Even prior to the pandemic, those employed informally faced a higher risk of falling into poverty due to the instability of the sector. As COVID-19 arrived in Europe, many industries in Serbia saw thousands of job losses. Many people reported a significant reduction in household income and increasing financial pressure but lacked access to the government’s financial aid packages.
Since the pandemic, informal employment has increased by more than 30%. This could be connected to the staggering loss of jobs among people previously employed in small and medium enterprises (SMEs) and companies having to cut down employment hours.
These factors forced people to take up informal employment to maintain an income flow. Estimates indicated that more than 700,000 people who worked for SMEs found themselves unemployed due to the pandemic. The growth of these informal industries suggests that a greater proportion of the Serbian population now faces job insecurity and the risk of falling into poverty.
However, the impact of COVID-19 on poverty in Serbia is not as intense as that of neighboring countries. Serbia had one of the lowest increases in poverty over the course of the pandemic. This is no small feat for a developing country with a significant proportion of people living close to the poverty line. Despite facing the most significant global crisis of the 21st century, Serbia’s poverty level post-pandemic remained the same as pre-pandemic levels, at 17.9%. While this is a noteworthy achievement, one should keep in mind that Serbia remains one of the poorest countries in Europe. However, the stabilization of the poverty rate during these last few years gives hope that Serbia can continue the pattern of gradual and consistent poverty reduction.

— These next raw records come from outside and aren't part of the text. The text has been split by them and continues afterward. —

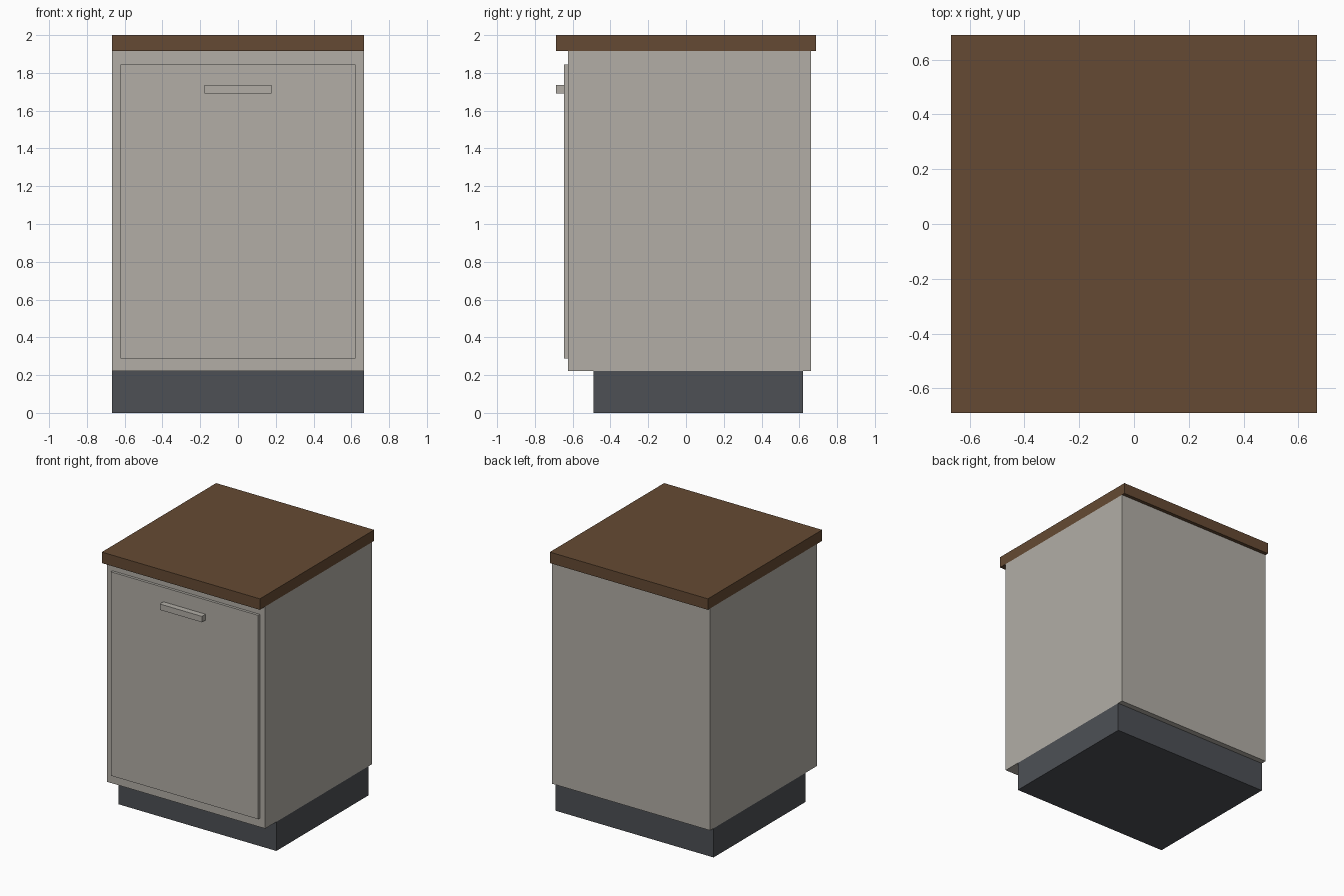
import bpy

default = bpy.data.objects.get("Cube")
if default:
    bpy.data.objects.remove(default, do_unlink=True)


def srgb(r, g, b):
    """Turn 0-255 display values into a linear colour."""
    def lin(v):
        v /= 255
        return v / 12.92 if v <= 0.04045 else ((v + 0.055) / 1.055) ** 2.4
    return (lin(r), lin(g), lin(b), 1.0)


def material(name, colour):
    mat = bpy.data.materials.new(name)
    mat.use_nodes = True
    mat.diffuse_color = colour
    mat.node_tree.nodes["Principled BSDF"].inputs["Base Color"].default_value = colour
    return mat


def box(name, x, y, z, mat):
    """Box spanning the given (low, high) ranges."""
    spans = (x, y, z)
    bpy.ops.mesh.primitive_cube_add(size=1, location=[(a + b) / 2 for a, b in spans])
    obj = bpy.context.object
    obj.name = name
    obj.scale = [b - a for a, b in spans]
    bpy.ops.object.transform_apply(location=False, rotation=False, scale=True)
    obj.data.materials.append(mat)
    return obj


paint = material("warm grey paint", srgb(178, 174, 166))
wood = material("brown wood", srgb(101, 74, 51))
plinth = material("dark slate", srgb(77, 80, 85))

half = 0.667      # half width shared by the carcass, plinth and worktop
depth = 0.689     # half depth of the worktop
toe, under = 0.222, 1.916
body_front, door_front = -0.625, -0.645

# Plinth, set back under the carcass
box("plinth", (-half, half), (-0.49, 0.62), (0, toe), plinth)
# Cabinet carcass
box("carcass", (-half, half), (body_front, 0.662), (toe, under), paint)
# Overhanging worktop
box("worktop", (-half, half), (-depth, depth), (under, 2), wood)
# Door and its bar handle
box("door", (-0.622, 0.622), (door_front, body_front), (0.289, 1.845), paint)
box("handle", (-0.178, 0.178), (-depth, door_front), (1.69, 1.735), paint)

Amid these small wins, Serbia is looking forward to recovering from pandemic stressors. Ongoing efforts are necessary to rebuild industries most impacted by the pandemic. Additionally, by renewing former jobs and creating more security in the informal sector, the risk of poverty will reduce. In 2021, Serbia received a €200 million loan from the EU Investment Bank for a project to help impacted SMEs recover post-pandemic. The initiative seeks to restore 47,000 jobs and create more than 5,000 new ones.
Serbia is seeing positive recovery results so far. A 2022 report by the EU found that participation in the labor market is increasing in Serbia as the country continues to economically rebound from COVID-19 and youth employment is on the rise. However, the report recognized that to significantly support SMEs in their recovery, further efforts are necessary.
– Ariana Mortazavi